YOUR GOAL
Only one stretch of the data below should be repeated: the lines from the line containing "bm.faces.new(low)" through the line containing "circle(x, 1.425, 0.022))", inclusive, exactly as they are.

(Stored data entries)
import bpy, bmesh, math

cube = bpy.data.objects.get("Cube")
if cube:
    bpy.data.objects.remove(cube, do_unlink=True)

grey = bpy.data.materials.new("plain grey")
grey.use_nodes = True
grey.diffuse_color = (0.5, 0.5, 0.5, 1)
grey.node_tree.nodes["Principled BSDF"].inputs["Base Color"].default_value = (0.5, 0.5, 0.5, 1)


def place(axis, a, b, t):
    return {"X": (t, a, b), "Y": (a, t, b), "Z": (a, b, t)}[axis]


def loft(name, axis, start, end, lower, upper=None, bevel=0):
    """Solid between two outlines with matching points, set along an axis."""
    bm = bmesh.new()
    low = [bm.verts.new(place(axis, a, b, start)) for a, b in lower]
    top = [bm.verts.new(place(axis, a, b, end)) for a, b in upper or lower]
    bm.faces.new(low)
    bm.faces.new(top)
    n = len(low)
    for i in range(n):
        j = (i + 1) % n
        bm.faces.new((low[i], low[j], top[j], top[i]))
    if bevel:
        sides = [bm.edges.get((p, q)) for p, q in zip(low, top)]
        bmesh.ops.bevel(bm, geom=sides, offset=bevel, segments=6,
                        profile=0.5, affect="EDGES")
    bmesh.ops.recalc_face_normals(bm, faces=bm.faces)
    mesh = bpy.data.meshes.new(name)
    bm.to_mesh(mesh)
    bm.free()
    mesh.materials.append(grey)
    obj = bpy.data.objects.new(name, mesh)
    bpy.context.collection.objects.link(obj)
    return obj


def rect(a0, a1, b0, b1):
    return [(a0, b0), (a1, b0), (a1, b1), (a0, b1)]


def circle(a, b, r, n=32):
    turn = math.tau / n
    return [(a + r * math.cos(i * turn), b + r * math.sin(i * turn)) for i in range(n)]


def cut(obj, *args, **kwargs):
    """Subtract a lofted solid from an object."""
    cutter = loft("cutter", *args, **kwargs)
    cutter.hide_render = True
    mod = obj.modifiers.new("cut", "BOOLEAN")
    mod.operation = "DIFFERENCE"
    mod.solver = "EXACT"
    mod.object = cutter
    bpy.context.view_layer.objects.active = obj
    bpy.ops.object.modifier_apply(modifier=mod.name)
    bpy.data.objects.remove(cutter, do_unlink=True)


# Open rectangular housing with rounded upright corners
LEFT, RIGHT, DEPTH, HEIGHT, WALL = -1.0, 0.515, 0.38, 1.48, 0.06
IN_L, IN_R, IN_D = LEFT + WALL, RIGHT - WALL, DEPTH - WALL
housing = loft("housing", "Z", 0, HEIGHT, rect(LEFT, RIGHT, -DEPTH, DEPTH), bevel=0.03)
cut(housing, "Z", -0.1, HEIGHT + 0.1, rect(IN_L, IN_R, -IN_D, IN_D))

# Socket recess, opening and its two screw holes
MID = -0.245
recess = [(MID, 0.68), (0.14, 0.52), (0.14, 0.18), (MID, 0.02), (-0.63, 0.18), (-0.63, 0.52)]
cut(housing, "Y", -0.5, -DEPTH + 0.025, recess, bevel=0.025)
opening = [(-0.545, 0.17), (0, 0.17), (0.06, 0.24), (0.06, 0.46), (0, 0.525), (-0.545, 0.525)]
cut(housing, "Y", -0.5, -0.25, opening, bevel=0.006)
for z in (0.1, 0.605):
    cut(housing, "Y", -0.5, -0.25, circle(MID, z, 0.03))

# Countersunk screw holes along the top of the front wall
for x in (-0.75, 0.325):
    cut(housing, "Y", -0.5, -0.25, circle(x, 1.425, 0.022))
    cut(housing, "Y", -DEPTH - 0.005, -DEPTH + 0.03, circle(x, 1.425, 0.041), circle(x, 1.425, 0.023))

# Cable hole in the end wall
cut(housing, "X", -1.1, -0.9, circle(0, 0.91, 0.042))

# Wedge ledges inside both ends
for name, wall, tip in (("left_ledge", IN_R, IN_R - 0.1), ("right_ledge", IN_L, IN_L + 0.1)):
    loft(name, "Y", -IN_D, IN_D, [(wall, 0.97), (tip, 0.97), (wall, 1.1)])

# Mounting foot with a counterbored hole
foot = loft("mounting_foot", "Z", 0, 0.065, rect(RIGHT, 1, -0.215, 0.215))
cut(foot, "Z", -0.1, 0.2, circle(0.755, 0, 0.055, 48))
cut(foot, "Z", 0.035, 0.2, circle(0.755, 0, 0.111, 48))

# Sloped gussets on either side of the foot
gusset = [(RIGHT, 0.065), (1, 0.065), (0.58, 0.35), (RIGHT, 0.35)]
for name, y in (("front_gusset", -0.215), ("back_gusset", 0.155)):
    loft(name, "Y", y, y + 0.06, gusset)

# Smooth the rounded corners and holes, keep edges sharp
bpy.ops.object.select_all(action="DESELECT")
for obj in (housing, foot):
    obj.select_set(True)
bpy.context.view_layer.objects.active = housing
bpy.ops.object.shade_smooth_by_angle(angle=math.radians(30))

SOLUTION TO THE EXERCISE
    bm.faces.new(low)
    bm.faces.new(top)
    n = len(low)
    for i in range(n):
        j = (i + 1) % n
        bm.faces.new((low[i], low[j], top[j], top[i]))
    if bevel:
        sides = [bm.edges.get((p, q)) for p, q in zip(low, top)]
        bmesh.ops.bevel(bm, geom=sides, offset=bevel, segments=6,
                        profile=0.5, affect="EDGES")
    bmesh.ops.recalc_face_normals(bm, faces=bm.faces)
    mesh = bpy.data.meshes.new(name)
    bm.to_mesh(mesh)
    bm.free()
    mesh.materials.append(grey)
    obj = bpy.data.objects.new(name, mesh)
    bpy.context.collection.objects.link(obj)
    return obj


def rect(a0, a1, b0, b1):
    return [(a0, b0), (a1, b0), (a1, b1), (a0, b1)]


def circle(a, b, r, n=32):
    turn = math.tau / n
    return [(a + r * math.cos(i * turn), b + r * math.sin(i * turn)) for i in range(n)]


def cut(obj, *args, **kwargs):
    """Subtract a lofted solid from an object."""
    cutter = loft("cutter", *args, **kwargs)
    cutter.hide_render = True
    mod = obj.modifiers.new("cut", "BOOLEAN")
    mod.operation = "DIFFERENCE"
    mod.solver = "EXACT"
    mod.object = cutter
    bpy.context.view_layer.objects.active = obj
    bpy.ops.object.modifier_apply(modifier=mod.name)
    bpy.data.objects.remove(cutter, do_unlink=True)


# Open rectangular housing with rounded upright corners
LEFT, RIGHT, DEPTH, HEIGHT, WALL = -1.0, 0.515, 0.38, 1.48, 0.06
IN_L, IN_R, IN_D = LEFT + WALL, RIGHT - WALL, DEPTH - WALL
housing = loft("housing", "Z", 0, HEIGHT, rect(LEFT, RIGHT, -DEPTH, DEPTH), bevel=0.03)
cut(housing, "Z", -0.1, HEIGHT + 0.1, rect(IN_L, IN_R, -IN_D, IN_D))

# Socket recess, opening and its two screw holes
MID = -0.245
recess = [(MID, 0.68), (0.14, 0.52), (0.14, 0.18), (MID, 0.02), (-0.63, 0.18), (-0.63, 0.52)]
cut(housing, "Y", -0.5, -DEPTH + 0.025, recess, bevel=0.025)
opening = [(-0.545, 0.17), (0, 0.17), (0.06, 0.24), (0.06, 0.46), (0, 0.525), (-0.545, 0.525)]
cut(housing, "Y", -0.5, -0.25, opening, bevel=0.006)
for z in (0.1, 0.605):
    cut(housing, "Y", -0.5, -0.25, circle(MID, z, 0.03))

# Countersunk screw holes along the top of the front wall
for x in (-0.75, 0.325):
    cut(housing, "Y", -0.5, -0.25, circle(x, 1.425, 0.022))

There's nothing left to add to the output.